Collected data
____

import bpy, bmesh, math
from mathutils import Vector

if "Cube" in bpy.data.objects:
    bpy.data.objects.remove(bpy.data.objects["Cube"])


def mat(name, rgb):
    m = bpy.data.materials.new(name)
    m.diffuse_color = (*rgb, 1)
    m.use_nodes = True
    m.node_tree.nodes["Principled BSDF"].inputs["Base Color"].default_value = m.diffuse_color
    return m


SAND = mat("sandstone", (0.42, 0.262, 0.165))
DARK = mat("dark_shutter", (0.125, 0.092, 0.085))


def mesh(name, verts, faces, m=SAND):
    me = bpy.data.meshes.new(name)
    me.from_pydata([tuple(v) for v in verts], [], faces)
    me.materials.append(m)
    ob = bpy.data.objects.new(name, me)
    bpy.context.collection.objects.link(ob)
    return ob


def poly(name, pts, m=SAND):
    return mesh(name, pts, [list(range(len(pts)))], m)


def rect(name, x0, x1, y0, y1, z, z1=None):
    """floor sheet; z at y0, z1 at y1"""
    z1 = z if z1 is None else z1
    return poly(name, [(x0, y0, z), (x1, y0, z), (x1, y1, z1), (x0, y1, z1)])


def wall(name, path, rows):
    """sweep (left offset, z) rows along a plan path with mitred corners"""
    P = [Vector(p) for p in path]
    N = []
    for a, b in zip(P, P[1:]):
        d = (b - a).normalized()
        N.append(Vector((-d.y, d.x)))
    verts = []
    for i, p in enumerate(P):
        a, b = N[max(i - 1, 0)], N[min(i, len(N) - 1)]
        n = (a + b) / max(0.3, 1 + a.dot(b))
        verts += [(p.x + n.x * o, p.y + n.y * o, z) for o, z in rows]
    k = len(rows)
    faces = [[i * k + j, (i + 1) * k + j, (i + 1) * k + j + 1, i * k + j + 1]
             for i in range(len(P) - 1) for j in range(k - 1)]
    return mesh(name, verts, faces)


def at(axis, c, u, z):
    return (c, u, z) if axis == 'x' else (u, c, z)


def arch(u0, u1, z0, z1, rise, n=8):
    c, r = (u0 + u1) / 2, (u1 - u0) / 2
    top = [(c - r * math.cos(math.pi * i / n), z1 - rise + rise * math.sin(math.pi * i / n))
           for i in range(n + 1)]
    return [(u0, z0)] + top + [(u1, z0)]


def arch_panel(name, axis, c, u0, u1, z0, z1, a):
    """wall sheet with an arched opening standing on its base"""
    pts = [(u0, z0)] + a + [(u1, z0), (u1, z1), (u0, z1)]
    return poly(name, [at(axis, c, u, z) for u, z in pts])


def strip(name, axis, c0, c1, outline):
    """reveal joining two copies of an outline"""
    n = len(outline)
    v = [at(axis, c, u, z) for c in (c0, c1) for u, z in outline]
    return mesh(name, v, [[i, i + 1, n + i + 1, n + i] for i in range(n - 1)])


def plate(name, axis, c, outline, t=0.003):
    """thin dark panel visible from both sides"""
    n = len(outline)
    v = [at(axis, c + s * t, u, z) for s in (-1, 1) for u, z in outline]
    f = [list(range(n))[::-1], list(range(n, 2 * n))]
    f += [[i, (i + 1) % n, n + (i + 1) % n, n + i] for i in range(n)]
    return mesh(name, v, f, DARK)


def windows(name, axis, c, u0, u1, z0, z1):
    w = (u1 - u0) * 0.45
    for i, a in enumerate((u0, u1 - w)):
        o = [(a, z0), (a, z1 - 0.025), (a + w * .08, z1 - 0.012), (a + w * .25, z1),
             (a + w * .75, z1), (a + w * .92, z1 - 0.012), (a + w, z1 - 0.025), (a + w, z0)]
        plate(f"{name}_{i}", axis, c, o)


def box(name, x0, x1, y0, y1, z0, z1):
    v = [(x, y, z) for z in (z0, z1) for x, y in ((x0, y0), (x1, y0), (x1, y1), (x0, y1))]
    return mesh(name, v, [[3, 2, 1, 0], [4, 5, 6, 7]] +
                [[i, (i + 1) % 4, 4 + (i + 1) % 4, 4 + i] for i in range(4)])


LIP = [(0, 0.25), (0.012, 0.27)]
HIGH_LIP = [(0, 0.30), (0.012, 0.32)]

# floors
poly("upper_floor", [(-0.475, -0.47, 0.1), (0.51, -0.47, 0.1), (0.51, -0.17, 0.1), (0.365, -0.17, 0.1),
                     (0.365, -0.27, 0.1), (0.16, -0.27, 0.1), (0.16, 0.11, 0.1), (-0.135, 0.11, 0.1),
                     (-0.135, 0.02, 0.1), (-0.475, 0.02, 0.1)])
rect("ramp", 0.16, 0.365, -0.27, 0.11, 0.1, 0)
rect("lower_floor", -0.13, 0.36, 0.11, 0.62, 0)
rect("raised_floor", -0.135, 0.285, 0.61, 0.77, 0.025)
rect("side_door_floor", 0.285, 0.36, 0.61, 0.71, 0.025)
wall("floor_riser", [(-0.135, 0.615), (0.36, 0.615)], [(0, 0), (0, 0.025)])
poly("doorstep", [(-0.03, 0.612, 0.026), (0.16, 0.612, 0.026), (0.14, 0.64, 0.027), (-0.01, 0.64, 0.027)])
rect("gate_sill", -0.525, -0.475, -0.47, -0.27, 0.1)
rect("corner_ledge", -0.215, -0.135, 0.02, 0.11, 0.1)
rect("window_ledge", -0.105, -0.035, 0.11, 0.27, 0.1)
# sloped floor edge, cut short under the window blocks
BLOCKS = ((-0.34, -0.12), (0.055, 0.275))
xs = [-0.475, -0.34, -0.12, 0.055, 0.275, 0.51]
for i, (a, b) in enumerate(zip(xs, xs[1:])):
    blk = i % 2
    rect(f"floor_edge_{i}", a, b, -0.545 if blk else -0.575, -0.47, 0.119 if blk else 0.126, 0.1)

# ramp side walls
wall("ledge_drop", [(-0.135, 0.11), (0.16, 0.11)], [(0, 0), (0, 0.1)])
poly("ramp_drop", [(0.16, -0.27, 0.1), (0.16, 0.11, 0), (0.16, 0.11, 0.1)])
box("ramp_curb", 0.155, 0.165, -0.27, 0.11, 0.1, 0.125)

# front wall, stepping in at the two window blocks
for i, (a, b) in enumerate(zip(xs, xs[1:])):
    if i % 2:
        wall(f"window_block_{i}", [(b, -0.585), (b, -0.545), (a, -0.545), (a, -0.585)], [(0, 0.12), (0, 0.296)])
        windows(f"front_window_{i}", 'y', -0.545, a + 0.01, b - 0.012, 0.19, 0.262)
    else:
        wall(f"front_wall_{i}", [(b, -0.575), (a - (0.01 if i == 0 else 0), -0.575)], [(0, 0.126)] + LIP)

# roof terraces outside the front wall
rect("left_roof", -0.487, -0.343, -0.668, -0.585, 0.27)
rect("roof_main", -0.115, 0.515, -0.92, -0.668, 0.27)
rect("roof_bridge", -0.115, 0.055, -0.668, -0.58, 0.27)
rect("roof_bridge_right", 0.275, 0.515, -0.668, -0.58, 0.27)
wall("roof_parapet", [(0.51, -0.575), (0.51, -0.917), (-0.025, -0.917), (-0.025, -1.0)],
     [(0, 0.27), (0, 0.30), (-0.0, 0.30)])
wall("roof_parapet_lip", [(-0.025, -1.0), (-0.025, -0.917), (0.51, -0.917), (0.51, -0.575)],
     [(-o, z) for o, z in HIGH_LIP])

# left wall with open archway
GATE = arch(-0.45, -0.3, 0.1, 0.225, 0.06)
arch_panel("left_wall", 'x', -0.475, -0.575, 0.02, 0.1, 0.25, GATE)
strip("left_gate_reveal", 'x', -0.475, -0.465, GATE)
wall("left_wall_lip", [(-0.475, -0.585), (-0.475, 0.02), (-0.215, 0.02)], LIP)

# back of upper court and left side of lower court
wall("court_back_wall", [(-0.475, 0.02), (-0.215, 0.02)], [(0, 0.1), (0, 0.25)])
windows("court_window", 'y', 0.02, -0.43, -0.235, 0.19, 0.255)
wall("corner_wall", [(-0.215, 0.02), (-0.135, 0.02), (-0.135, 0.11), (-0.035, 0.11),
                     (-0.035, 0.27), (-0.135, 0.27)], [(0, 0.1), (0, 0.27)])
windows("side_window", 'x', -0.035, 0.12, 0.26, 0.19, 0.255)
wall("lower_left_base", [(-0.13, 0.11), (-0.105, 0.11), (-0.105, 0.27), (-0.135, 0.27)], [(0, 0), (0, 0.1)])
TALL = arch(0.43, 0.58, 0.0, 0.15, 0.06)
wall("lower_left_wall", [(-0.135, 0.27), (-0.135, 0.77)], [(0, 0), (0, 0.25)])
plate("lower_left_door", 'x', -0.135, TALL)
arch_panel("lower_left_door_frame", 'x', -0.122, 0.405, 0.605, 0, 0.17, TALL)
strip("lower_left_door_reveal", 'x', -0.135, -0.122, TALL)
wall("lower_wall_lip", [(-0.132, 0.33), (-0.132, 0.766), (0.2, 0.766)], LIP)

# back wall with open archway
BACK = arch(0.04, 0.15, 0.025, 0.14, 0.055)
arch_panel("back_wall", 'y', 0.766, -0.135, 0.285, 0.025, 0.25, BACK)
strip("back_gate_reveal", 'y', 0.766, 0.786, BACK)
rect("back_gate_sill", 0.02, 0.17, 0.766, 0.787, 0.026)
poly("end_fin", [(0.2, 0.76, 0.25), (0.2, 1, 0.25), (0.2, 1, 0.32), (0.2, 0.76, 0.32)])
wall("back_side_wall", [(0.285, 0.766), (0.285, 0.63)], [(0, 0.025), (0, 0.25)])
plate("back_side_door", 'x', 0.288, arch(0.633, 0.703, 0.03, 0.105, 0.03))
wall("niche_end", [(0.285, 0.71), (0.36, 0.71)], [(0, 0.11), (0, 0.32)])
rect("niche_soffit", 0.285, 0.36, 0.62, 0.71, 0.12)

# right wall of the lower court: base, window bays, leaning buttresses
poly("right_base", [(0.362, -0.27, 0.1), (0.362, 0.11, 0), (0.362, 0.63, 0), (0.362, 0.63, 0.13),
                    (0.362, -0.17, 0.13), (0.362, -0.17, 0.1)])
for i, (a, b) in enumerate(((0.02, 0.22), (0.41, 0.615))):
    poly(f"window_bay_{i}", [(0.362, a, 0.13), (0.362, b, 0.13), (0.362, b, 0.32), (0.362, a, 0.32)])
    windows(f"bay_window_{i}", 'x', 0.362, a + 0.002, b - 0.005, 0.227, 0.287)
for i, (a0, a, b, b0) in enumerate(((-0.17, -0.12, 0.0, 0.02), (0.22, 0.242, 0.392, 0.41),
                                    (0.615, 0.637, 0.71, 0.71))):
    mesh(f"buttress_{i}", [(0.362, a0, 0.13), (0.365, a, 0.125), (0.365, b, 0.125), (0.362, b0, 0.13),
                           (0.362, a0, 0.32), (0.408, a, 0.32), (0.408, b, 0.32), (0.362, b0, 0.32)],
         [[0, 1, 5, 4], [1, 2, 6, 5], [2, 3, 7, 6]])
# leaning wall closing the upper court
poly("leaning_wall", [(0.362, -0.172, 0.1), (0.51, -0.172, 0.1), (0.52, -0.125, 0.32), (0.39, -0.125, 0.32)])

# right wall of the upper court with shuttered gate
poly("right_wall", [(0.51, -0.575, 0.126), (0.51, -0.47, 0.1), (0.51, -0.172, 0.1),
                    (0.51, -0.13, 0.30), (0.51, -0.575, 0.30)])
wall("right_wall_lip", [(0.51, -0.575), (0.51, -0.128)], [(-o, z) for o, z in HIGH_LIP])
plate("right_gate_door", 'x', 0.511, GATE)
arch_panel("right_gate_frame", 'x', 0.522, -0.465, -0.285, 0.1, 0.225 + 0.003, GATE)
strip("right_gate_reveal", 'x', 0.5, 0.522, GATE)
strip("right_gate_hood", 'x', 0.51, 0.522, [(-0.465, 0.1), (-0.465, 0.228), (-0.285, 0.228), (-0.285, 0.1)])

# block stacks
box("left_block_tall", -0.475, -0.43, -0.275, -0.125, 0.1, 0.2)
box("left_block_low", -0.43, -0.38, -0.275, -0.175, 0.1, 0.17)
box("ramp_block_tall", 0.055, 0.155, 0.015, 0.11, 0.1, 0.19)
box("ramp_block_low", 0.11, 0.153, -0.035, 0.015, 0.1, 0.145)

____

- **Exercise directions**: Quote, with nothing altered, all lines from the start of the entries to the line that carries "m.use_nodes = True", inclusive.

- **Response area**:
import bpy, bmesh, math
from mathutils import Vector

if "Cube" in bpy.data.objects:
    bpy.data.objects.remove(bpy.data.objects["Cube"])


def mat(name, rgb):
    m = bpy.data.materials.new(name)
    m.diffuse_color = (*rgb, 1)
    m.use_nodes = True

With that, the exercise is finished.